### Working data
#####

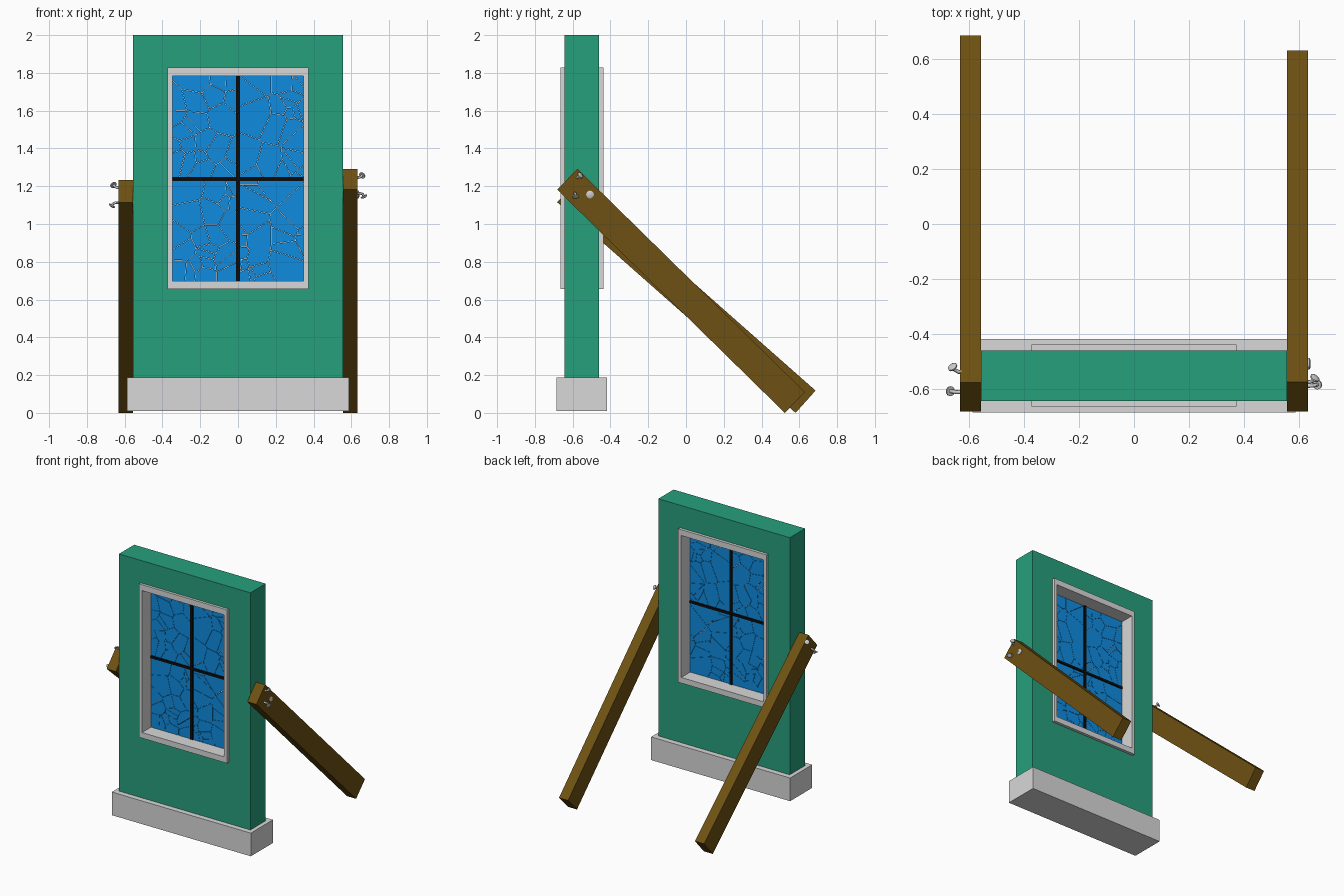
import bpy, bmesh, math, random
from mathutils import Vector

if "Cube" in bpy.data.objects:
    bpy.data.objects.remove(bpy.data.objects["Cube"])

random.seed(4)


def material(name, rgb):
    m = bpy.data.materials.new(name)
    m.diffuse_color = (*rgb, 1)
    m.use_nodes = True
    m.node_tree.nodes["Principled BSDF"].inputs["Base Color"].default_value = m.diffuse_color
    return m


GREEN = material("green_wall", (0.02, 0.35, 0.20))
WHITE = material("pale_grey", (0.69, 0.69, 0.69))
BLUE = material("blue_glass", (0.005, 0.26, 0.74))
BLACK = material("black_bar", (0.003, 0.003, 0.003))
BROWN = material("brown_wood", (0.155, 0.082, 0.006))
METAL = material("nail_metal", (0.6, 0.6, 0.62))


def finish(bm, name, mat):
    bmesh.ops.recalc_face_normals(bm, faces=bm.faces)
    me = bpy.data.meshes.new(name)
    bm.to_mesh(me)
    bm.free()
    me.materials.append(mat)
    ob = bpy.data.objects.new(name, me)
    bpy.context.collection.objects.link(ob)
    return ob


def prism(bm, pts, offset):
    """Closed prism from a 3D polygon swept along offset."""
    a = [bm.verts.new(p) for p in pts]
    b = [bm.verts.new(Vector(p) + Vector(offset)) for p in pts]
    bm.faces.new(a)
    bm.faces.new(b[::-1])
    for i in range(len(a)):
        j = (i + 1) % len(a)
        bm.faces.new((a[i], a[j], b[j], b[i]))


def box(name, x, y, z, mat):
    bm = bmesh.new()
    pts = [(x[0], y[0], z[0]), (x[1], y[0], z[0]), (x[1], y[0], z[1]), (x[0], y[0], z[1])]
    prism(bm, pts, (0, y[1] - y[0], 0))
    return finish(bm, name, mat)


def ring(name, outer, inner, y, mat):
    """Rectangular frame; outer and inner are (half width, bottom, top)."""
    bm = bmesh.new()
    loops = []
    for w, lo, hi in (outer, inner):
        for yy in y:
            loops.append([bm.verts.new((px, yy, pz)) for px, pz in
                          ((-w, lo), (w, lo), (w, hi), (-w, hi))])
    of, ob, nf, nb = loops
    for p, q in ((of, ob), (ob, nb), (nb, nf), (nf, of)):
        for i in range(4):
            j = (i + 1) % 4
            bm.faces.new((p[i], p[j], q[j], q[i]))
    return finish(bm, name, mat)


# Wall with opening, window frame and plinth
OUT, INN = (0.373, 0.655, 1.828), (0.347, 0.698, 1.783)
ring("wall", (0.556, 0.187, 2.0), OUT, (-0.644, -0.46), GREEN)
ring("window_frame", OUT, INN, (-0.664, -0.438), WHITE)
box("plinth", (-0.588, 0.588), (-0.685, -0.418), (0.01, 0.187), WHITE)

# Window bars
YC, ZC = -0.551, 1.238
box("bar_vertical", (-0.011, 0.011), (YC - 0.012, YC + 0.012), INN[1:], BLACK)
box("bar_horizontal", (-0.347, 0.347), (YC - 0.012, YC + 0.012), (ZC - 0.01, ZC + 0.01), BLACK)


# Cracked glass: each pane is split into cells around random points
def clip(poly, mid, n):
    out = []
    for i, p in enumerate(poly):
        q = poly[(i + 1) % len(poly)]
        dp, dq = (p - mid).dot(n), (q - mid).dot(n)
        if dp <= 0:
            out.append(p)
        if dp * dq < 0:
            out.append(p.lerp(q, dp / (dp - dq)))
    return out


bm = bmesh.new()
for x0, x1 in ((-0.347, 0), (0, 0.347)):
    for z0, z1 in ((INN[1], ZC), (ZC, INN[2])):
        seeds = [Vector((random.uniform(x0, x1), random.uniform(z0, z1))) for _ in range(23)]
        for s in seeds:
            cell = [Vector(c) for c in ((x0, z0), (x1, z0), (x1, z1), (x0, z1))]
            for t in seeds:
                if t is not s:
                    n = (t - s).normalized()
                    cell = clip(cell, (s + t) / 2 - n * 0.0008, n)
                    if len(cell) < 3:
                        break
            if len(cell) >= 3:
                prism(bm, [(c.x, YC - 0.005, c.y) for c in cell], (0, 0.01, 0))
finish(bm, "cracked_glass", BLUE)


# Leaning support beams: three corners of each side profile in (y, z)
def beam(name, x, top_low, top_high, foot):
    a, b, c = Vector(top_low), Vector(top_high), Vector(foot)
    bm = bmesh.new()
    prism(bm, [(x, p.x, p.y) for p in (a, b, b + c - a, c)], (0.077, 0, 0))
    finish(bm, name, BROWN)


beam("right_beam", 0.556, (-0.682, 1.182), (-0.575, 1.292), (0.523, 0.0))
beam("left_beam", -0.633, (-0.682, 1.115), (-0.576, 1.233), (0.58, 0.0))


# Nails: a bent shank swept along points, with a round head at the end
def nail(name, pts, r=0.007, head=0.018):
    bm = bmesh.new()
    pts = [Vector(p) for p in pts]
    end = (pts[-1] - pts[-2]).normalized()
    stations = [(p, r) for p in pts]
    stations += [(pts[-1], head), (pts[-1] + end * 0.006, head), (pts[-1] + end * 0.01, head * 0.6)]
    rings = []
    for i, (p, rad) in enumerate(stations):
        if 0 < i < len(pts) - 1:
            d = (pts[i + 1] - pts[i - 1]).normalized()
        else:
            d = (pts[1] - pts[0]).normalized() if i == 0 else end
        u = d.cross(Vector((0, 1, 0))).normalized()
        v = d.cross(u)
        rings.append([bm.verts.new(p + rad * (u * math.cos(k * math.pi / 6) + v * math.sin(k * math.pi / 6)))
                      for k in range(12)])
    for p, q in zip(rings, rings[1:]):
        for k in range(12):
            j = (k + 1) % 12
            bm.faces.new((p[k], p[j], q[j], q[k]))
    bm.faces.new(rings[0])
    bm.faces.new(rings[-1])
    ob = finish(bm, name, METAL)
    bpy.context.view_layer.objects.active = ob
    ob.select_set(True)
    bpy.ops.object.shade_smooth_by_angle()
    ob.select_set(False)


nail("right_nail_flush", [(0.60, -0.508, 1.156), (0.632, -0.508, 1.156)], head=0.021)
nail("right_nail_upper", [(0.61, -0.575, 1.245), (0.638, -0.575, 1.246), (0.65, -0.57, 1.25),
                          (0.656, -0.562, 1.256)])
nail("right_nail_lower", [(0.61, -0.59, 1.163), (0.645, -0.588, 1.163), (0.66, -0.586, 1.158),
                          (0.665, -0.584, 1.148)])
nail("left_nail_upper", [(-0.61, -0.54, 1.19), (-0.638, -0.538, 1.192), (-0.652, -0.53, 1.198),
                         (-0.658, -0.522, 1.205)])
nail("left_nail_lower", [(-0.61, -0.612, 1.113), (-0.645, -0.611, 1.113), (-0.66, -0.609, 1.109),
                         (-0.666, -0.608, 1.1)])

#####

### Task prompt
Check the listing above for lines containing the string "range", and copy each one.

### Result for this exercise
    for i in range(len(a)):
        for i in range(4):
        seeds = [Vector((random.uniform(x0, x1), random.uniform(z0, z1))) for _ in range(23)]
                      for k in range(12)])
        for k in range(12):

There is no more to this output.